What you need to do | Search through the entries for the word "name" and copy every line that has it.

··· Records provided ···

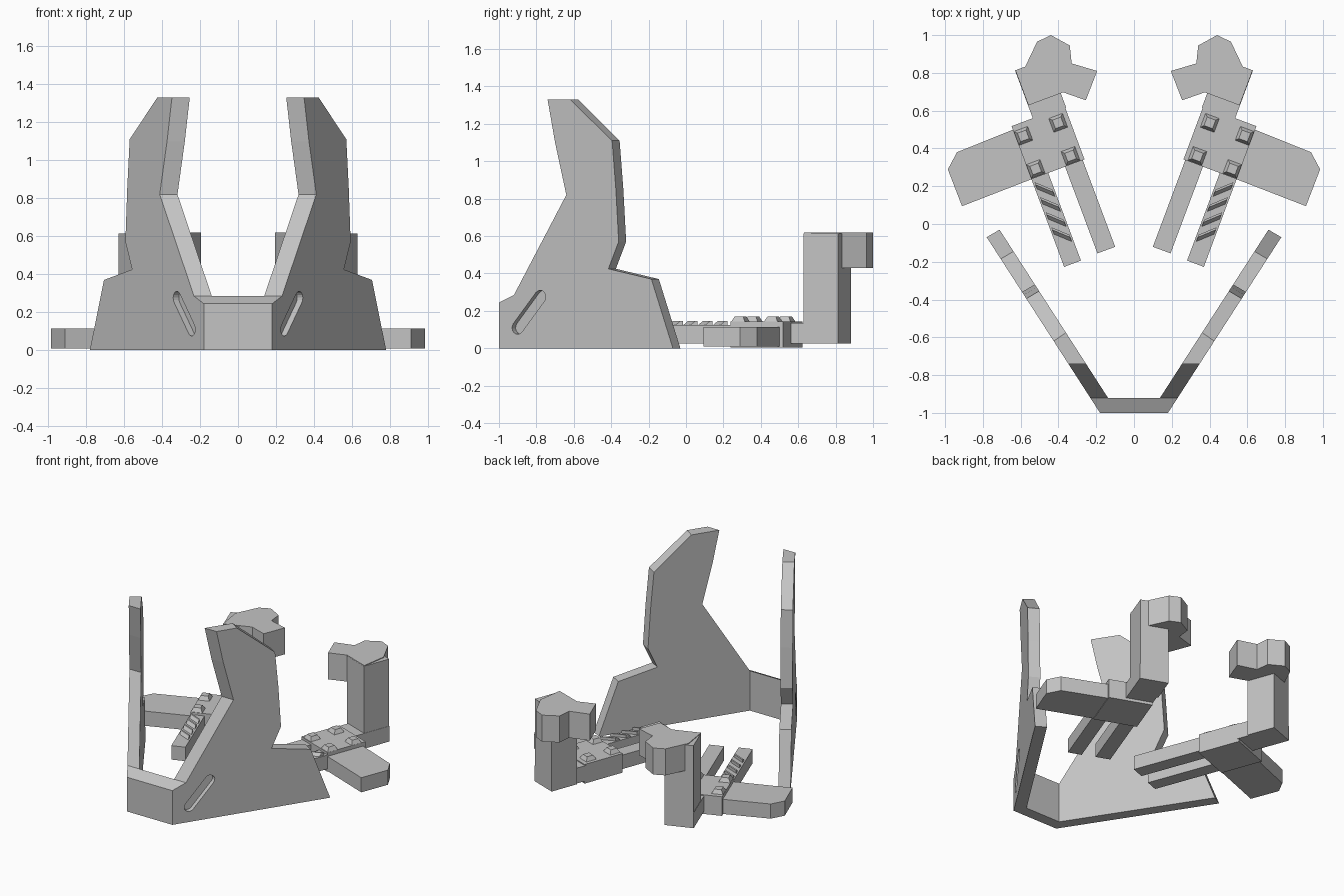
import bpy
import bmesh
import math
from mathutils import Vector

cube = bpy.data.objects.get("Cube")
if cube:
    bpy.data.objects.remove(cube)

GREY = (0.55, 0.55, 0.55, 1)
grey = bpy.data.materials.new("plain grey")
grey.use_nodes = True
grey.diffuse_color = GREY
grey.node_tree.nodes["Principled BSDF"].inputs["Base Color"].default_value = GREY


def loft(name, loop_a, loop_b, mirror=True):
    """Solid between two matching loops of points, mirrored across x."""
    bm = bmesh.new()
    a = [bm.verts.new(p) for p in loop_a]
    b = [bm.verts.new(p) for p in loop_b]
    n = len(a)
    bm.faces.new(a)
    bm.faces.new(b[::-1])
    for i in range(n):
        j = (i + 1) % n
        bm.faces.new((a[i], b[i], b[j], a[j]))
    bmesh.ops.remove_doubles(bm, verts=bm.verts[:], dist=0.0005)
    bmesh.ops.recalc_face_normals(bm, faces=bm.faces[:])
    mesh = bpy.data.meshes.new(name)
    bm.to_mesh(mesh)
    bm.free()
    mesh.materials.append(grey)
    obj = bpy.data.objects.new(name, mesh)
    bpy.context.collection.objects.link(obj)
    if mirror:
        obj.modifiers.new("mirror", "MIRROR")
    return obj


# Swept-back shield walls: each profile point is (y, z, inner y shift, inner z shift)
def outer_x(y):
    return 0.18 + 0.645 * (y + 1)


def inner_x(y):
    return 0.138 + 0.645 * (y + 0.92)


profile = [
    (-1, 0, 0.08, 0), (-1, 0.245, 0.08, 0.04), (-0.92, 0.285, 0, 0),
    (-0.64, 0.82, 0, 0), (-0.7, 1.1, 0, 0), (-0.74, 1.33, 0, 0),
    (-0.62, 1.33, 0.045, 0), (-0.395, 1.11, 0.04, 0), (-0.375, 0.85, 0.04, 0),
    (-0.36, 0.57, 0.04, 0), (-0.415, 0.425, 0.04, 0),
    (-0.185, 0.37, 0.04, 0), (-0.07, 0, 0.04, 0),
]
wall = loft("shield_wall",
            [(outer_x(y), y, z) for y, z, dy, dz in profile],
            [(inner_x(y + dy), y + dy, z + dz) for y, z, dy, dz in profile])

# Slanted rounded slot sunk into each wall
normal = Vector((0.84, -0.542, 0))
slot = []
for cy, cz, start in ((-0.9, 0.11, 141), (-0.78, 0.275, -39)):
    for k in range(9):
        t = math.radians(start + k * 22.5)
        y = cy + 0.03 * math.cos(t)
        slot.append(Vector((outer_x(y), y, cz + 0.035 * math.sin(t))))
cutter = loft("slot_cutter", [p + normal * 0.03 for p in slot],
              [p - normal * 0.035 for p in slot], mirror=False)
cutter.hide_render = True
cut = wall.modifiers.new("slot", "BOOLEAN")
cut.object = cutter
cut.solver = "EXACT"
bpy.context.view_layer.objects.active = wall
bpy.ops.object.modifier_move_to_index(modifier="slot", index=0)
bpy.ops.object.modifier_apply(modifier="slot")
bpy.data.objects.remove(cutter)

# Front panel joining the walls
section = [(-1, 0, 0.18), (-1, 0.245, 0.18), (-0.92, 0.285, 0.138), (-0.92, 0, 0.138)]
loft("front_panel", [(-x, y, z) for y, z, x in section],
     [(x, y, z) for y, z, x in section], mirror=False)

# Rear units: each is laid out in a turned frame around its hub
HUB = Vector((0.455, 0.43, 0))
U = Vector((0.937, -0.35, 0))
V = Vector((0.35, 0.937, 0))


def slab(name, points, z0, z1, top=None):
    place = lambda p, z: HUB + U * p[0] + V * p[1] + Vector((0, 0, z))
    return loft(name, [place(p, z0) for p in points],
                [place(p, z1) for p in (top or points)])


def rect(u0, u1, v0, v1):
    return [(u0, v0), (u1, v0), (u1, v1), (u0, v1)]


def square(u, v, r):
    return rect(u - r, u + r, v - r, v + r)


slab("hub_block", square(0, 0, 0.15), 0.005, 0.142)
for i, u in enumerate((-0.087, 0.11)):
    for j, v in enumerate((-0.107, 0.08)):
        slab(f"hub_stud_{i}{j}", square(u, v, 0.04), 0.14, 0.17, square(u, v, 0.024))

# Side arm with a clipped corner
slab("side_arm", [(0.14, -0.15), (0.544, -0.155), (0.546, 0.054),
                  (0.469, 0.122), (0.14, 0.13)], 0.01, 0.115)

# Two front prongs, the outer one carrying slanted ridges
slab("inner_prong", rect(-0.14, -0.04, -0.64, -0.14), 0.025, 0.125)
slab("outer_prong", rect(0.055, 0.15, -0.645, -0.14), 0.025, 0.125)
for k in range(4):
    v = -0.54 + k * 0.085
    base = [(0.065, v), (0.14, v + 0.07), (0.14, v + 0.115), (0.065, v + 0.045)]
    crest = [(0.065, v + 0.03), (0.14, v + 0.1), base[2], base[3]]
    slab(f"prong_ridge_{k}", base, 0.12, 0.145, crest)

# Back foot, upright post and lobed head
slab("back_foot", rect(-0.155, 0.03, 0.14, 0.42), 0.025, 0.135)
slab("upright_post", rect(-0.165, 0.028, 0.222, 0.42), 0.025, 0.615)
head = [(0.195, 0.81), (0.255, 0.655), (0.375, 0.697), (0.56, 0.63), (0.587, 0.81),
        (0.513, 0.965), (0.44, 1.0), (0.34, 0.945), (0.33, 0.85)]
loft("post_head", [(x, y, 0.43) for x, y in head], [(x, y, 0.62) for x, y in head])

···

Task result |
def loft(name, loop_a, loop_b, mirror=True):
    mesh = bpy.data.meshes.new(name)
    obj = bpy.data.objects.new(name, mesh)
def slab(name, points, z0, z1, top=None):
    return loft(name, [place(p, z0) for p in points],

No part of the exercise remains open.